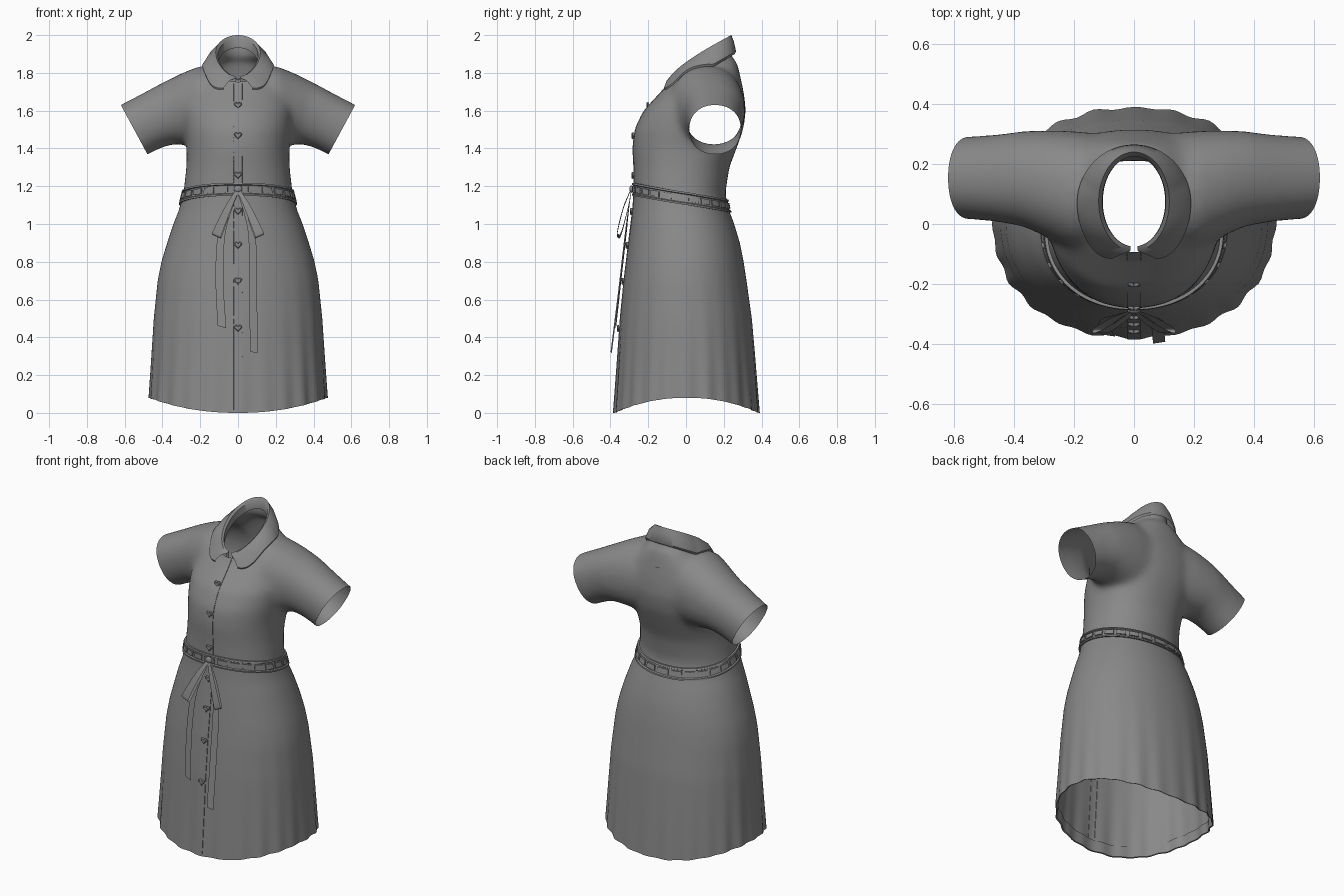
import bpy, bmesh, math
from mathutils import Vector
from mathutils.bvhtree import BVHTree

if "Cube" in bpy.data.objects:
    bpy.data.objects.remove(bpy.data.objects["Cube"])

cloth = bpy.data.materials.new("grey cloth")
cloth.diffuse_color = (0.25, 0.25, 0.25, 1)
cloth.use_nodes = True
cloth.node_tree.nodes["Principled BSDF"].inputs["Base Color"].default_value = cloth.diffuse_color

# Body profile: height, half width, front y, back y
BODY = [(0, .475, -.38, .388), (.3, .457, -.36, .365), (.5, .445, -.347, .348),
        (.7, .425, -.328, .32), (.8, .405, -.316, .305), (.9, .375, -.304, .285),
        (1.0, .342, -.292, .255), (1.08, .310, -.282, .225), (1.16, .290, -.276, .208),
        (1.3, .274, -.277, .23), (1.4, .272, -.283, .268), (1.5, .285, -.273, .304),
        (1.6, .295, -.224, .318), (1.7, .28, -.132, .306), (1.78, .235, -.06, .288),
        (1.84, .15, 0, .275), (1.87, .12, .03, .265)]


def rounded(v, power):
    return math.copysign(abs(v) ** power, v)


def body_point(z, t, out=0.0):
    """Point on the body at height z and angle t, pushed outward by out."""
    i = max(k for k in range(len(BODY) - 1) if k == 0 or BODY[k][0] <= z)
    p, q = BODY[i], BODY[i + 1]
    f = (z - p[0]) / (q[0] - p[0])
    a, y0, y1 = (p[k] + (q[k] - p[k]) * f for k in (1, 2, 3))
    # the upper back is flatter than the rest
    power = .93 - (.1 * min(1, max(0, (z - 1.25) / .2)) if math.sin(t) > 0 else 0)
    return Vector(((a + out) * rounded(math.cos(t), power),
                   (y0 + y1) / 2 + ((y1 - y0) / 2 + out) * rounded(math.sin(t), power), z))


def waist_z(t):
    """Height of the tilted waistline."""
    return 1.14 - .044 * math.sin(t)


def angles(n):
    return [2 * math.pi * i / n for i in range(n)]


def finish(bm, name, angle=40):
    bmesh.ops.recalc_face_normals(bm, faces=bm.faces)
    me = bpy.data.meshes.new(name)
    bm.to_mesh(me)
    bm.free()
    me.materials.clear()
    me.materials.append(cloth)
    ob = bpy.data.objects.new(name, me)
    bpy.context.collection.objects.link(ob)
    bpy.ops.object.select_all(action='DESELECT')
    ob.select_set(True)
    bpy.context.view_layer.objects.active = ob
    bpy.ops.object.shade_smooth_by_angle(angle=math.radians(angle))
    return ob


def add_loft(bm, rings, closed=True, caps=False, loop=False):
    vs = [[bm.verts.new(p) for p in r] for r in rings]
    n = len(vs[0])
    for k in range(len(vs) if loop else len(vs) - 1):
        a, b = vs[k], vs[(k + 1) % len(vs)]
        for i in range(n if closed else n - 1):
            j = (i + 1) % n
            bm.faces.new((a[i], a[j], b[j], b[i]))
    if caps:
        bm.faces.new(vs[0])
        bm.faces.new(vs[-1])


def loft(name, rings, **kw):
    bm = bmesh.new()
    add_loft(bm, rings, **kw)
    return finish(bm, name)


# Skirt: soft pleats at a hem that dips at front and back, with a folded edge inside
def skirt_point(t, s, out=0.0):
    hem = .08 * math.cos(t) ** 2
    z = hem + (waist_z(t) - hem) * s
    wave = .0045 * math.cos(24 * t) + .002 * math.cos(17 * t + 1)
    return body_point(z, t, out + wave * (1 - s) ** 3)


fold = [[skirt_point(t, s, -.007) for t in angles(144)] for s in (.06, .03, .002)]
skirt = loft("skirt", fold + [[skirt_point(t, k / 28) for t in angles(144)] for k in range(29)])

# Bodice: torso, neck and sleeves fused into one skin
bm = bmesh.new()
add_loft(bm, [[body_point(1.03 + k * .03, t) for t in angles(48)] for k in range(29)], caps=True)
add_loft(bm, [[(.118 * math.cos(t), .075 + .165 * math.sin(t), z) for t in angles(32)]
              for z in (1.6, 2.08)], caps=True)
# Sleeve sections: centre x, y, z, half height, half depth, lean
SLEEVE = [(0, .12, 1.62, .215, .17, 0), (.2, .11, 1.617, .218, .2, .05),
          (.285, .133, 1.605, .192, .18, .1), (.365, .151, 1.587, .166, .16, .2),
          (.46, .153, 1.545, .152, .145, .4), (.55, .154, 1.5, .15, .138, .495),
          (.64, .154, 1.452, .15, .138, .495)]
for side in (-1, 1):
    rings = []
    for x, y, z, h, d, lean in SLEEVE:
        ring = []
        for t in angles(40):
            up, across = h * rounded(math.cos(t), .92), d * rounded(math.sin(t), .92)
            ring.append((side * (x + up * math.sin(lean)), y + across, z + up * math.cos(lean)))
        rings.append(ring)
    add_loft(bm, rings, caps=True)
solid = finish(bm, "bodice_form")
remesh = solid.modifiers.new("fuse", 'REMESH')
remesh.mode = 'VOXEL'
remesh.voxel_size = .014
smooth = solid.modifiers.new("soften", 'SMOOTH')
smooth.factor = .5
smooth.iterations = 28
fused = bpy.data.meshes.new_from_object(solid.evaluated_get(bpy.context.evaluated_depsgraph_get()))
bpy.data.objects.remove(solid)
bm = bmesh.new()
bm.from_mesh(fused)
# Cut open the waist, both cuffs and the neck
CUTS = [((0, -.03, 1.135), (0, -.17, -1)), ((.55, 0, 1.5), (.88, 0, -.475)),
        ((-.55, 0, 1.5), (-.88, 0, -.475)), ((0, -.09, 1.755), (0, -.62, 1))]
for co, no in CUTS:
    bmesh.ops.bisect_plane(bm, geom=bm.verts[:] + bm.edges[:] + bm.faces[:], dist=1e-5,
                           plane_co=co, plane_no=Vector(no).normalized(), clear_outer=True)
bodice = finish(bm, "bodice", 60)


def tree(ob):
    return BVHTree.FromPolygons([v.co for v in ob.data.vertices],
                                [p.vertices[:] for p in ob.data.polygons])


TREES = [tree(skirt), tree(bodice)]


def front_y(x, z):
    hits = [t.ray_cast(Vector((x, -2, z)), Vector((0, 1, 0)))[0] for t in TREES]
    return min([h.y for h in hits if h] or [-.09])


def top_z(x, y):
    hit = TREES[1].ray_cast(Vector((x, y, 3)), Vector((0, 0, -1)))[0]
    return hit.z if hit else 0


# Collar: two mirrored halves folded over the neck edge, with long front tips
def ridge_z(y):
    return 1.77 + .23 * (max(0, y + .09) / .33) ** .75


def collar_ring(u, side):
    t = math.radians(90 - 174 * u)
    c, s = math.cos(t), math.sin(t)
    to = math.radians(90 - 150 * u)
    ox, oy = .19 * math.cos(to), .07 + (.195 if u < .6 else .225) * math.sin(to)
    iy, ry = .075 + .15 * s, .075 + .165 * s
    inner = Vector((.104 * c, iy, ridge_z(iy) - .06))
    lip = Vector((.106 * c, iy, ridge_z(iy) - .012))
    ridge = Vector((.118 * c, ry, ridge_z(ry)))
    outer = Vector((ox, oy, 1.695 + (oy + .12) * .57))
    if u > .9:                                    # rounded tips
        outer = outer.lerp(ridge, 22 * (u - .9) ** 2)
    if oy < .23:
        outer.z = max(outer.z, top_z(outer.x, outer.y) + .012)
    mid = ridge.lerp(outer, .5) + Vector((.008 * c, 0, .012))
    if oy < .1:
        mid.z = max(mid.z, top_z(mid.x, mid.y) + .012)
    under = outer + Vector((-.006 * c, -.006 * s, -.014))
    return [Vector((side * p.x, p.y, p.z)) for p in (inner, lip, ridge, mid, outer, under)]


for side, label in ((-1, "left"), (1, "right")):
    loft("collar_" + label, [collar_ring(k / 40, side) for k in range(41)], closed=False)


# Button placket: a thin raised strip down the front
def strip(z):
    xs = (-.023, -.022, .022, .023)
    return [(x, front_y(x, z) - d, z) for x, d in zip(xs, (-.003, .003, .003, -.003))]


loft("placket", [strip(.015 + 1.73 * k / 90) for k in range(91)], closed=False)

# Heart buttons
for n, z in enumerate((1.755, 1.63, 1.47, 1.26, 1.07, .89, .70, .45)):
    y = front_y(0, z) - .002
    rows = []
    for d, r in ((0, .9), (.007, 1), (.012, .75)):
        rows.append([(.0013 * r * 16 * math.sin(t) ** 3, y - d,
                      z + .0013 * r * (13 * math.cos(t) - 5 * math.cos(2 * t)
                                       - 2 * math.cos(3 * t) - math.cos(4 * t)))
                     for t in angles(24)])
    loft("button_%d" % (n + 1), rows, caps=True)


# Belt: band with raised rails and a woven row of plates
def belt_section(t, section):
    return [body_point(waist_z(t) + h, t, o) for h, o in section]


BAND = [(-.034, -.001), (-.034, .009), (-.025, .011), (-.021, .004),
        (.021, .004), (.025, .011), (.034, .009), (.034, -.001)]
loft("belt_band", [belt_section(t, BAND) for t in angles(120)], loop=True)
PLATE = [(-.015, .001), (-.015, .011), (.015, .011), (.015, .001)]
bm = bmesh.new()
for t in angles(24):
    add_loft(bm, [belt_section(t + (k - 2) * .05, PLATE) for k in range(5)], caps=True)
finish(bm, "belt_plates")


# Bow: ribbons through points of x, y, z, half width
def ribbon(name, pts, across):
    pts = [Vector(p) for p in pts]
    across = Vector(across).normalized()
    rows = []
    for i in range(len(pts) - 1):
        a, b, c, d = (pts[max(0, min(len(pts) - 1, i + k))] for k in (-1, 0, 1, 2))
        for s in range(8 + (i == len(pts) - 2)):
            f = s / 8
            p = .5 * (2 * b + (c - a) * f + (2 * a - 5 * b + 4 * c - d) * f * f
                      + (3 * b - a - 3 * c + d) * f ** 3)
            rows.append([p.xyz - across * p.w, p.xyz + across * p.w])
    loft(name, rows, closed=False)


for side, label in ((-1, "left"), (1, "right")):
    ribbon("bow_loop_" + label,
           [(0, -.29, 1.185, .008), (side * .05, -.33, 1.09, .017),
            (side * .105, -.362, .965, .024), (side * .115, -.36, .937, .025),
            (side * .105, -.343, .95, .024), (side * .05, -.308, 1.08, .016),
            (0, -.288, 1.18, .008)], (side * .9, 0, .4))
ribbon("bow_tail_left", [(0, -.29, 1.18, .008), (-.055, -.306, 1.05, .013), (-.09, -.32, .92, .02),
                         (-.098, -.345, .7, .022), (-.085, -.372, .455, .024)], (1, -.15, -.3))
ribbon("bow_tail_right", [(0, -.29, 1.18, .008), (.045, -.308, 1.05, .013), (.075, -.324, .92, .02),
                          (.08, -.355, .65, .021), (.084, -.396, .32, .021)], (1, .15, -.2))

# Knot
bm = bmesh.new()
bmesh.ops.create_uvsphere(bm, u_segments=16, v_segments=10, radius=1)
for v in bm.verts:
    v.co = Vector((v.co.x * .022, -.288 + v.co.y * .012, 1.185 + v.co.z * .02))
finish(bm, "bow_knot")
# # # # # # #
*REQUIRED WORK*
Please return the lines above that run from the line containing "add_loft(bm, [belt_section(t +" to the line containing "v.co = Vector((v.co.x", inclusive, exactly and with no other lines.

*TASK ANSWER*
    add_loft(bm, [belt_section(t + (k - 2) * .05, PLATE) for k in range(5)], caps=True)
finish(bm, "belt_plates")


# Bow: ribbons through points of x, y, z, half width
def ribbon(name, pts, across):
    pts = [Vector(p) for p in pts]
    across = Vector(across).normalized()
    rows = []
    for i in range(len(pts) - 1):
        a, b, c, d = (pts[max(0, min(len(pts) - 1, i + k))] for k in (-1, 0, 1, 2))
        for s in range(8 + (i == len(pts) - 2)):
            f = s / 8
            p = .5 * (2 * b + (c - a) * f + (2 * a - 5 * b + 4 * c - d) * f * f
                      + (3 * b - a - 3 * c + d) * f ** 3)
            rows.append([p.xyz - across * p.w, p.xyz + across * p.w])
    loft(name, rows, closed=False)


for side, label in ((-1, "left"), (1, "right")):
    ribbon("bow_loop_" + label,
           [(0, -.29, 1.185, .008), (side * .05, -.33, 1.09, .017),
            (side * .105, -.362, .965, .024), (side * .115, -.36, .937, .025),
            (side * .105, -.343, .95, .024), (side * .05, -.308, 1.08, .016),
            (0, -.288, 1.18, .008)], (side * .9, 0, .4))
ribbon("bow_tail_left", [(0, -.29, 1.18, .008), (-.055, -.306, 1.05, .013), (-.09, -.32, .92, .02),
                         (-.098, -.345, .7, .022), (-.085, -.372, .455, .024)], (1, -.15, -.3))
ribbon("bow_tail_right", [(0, -.29, 1.18, .008), (.045, -.308, 1.05, .013), (.075, -.324, .92, .02),
                          (.08, -.355, .65, .021), (.084, -.396, .32, .021)], (1, .15, -.2))

# Knot
bm = bmesh.new()
bmesh.ops.create_uvsphere(bm, u_segments=16, v_segments=10, radius=1)
for v in bm.verts:
    v.co = Vector((v.co.x * .022, -.288 + v.co.y * .012, 1.185 + v.co.z * .02))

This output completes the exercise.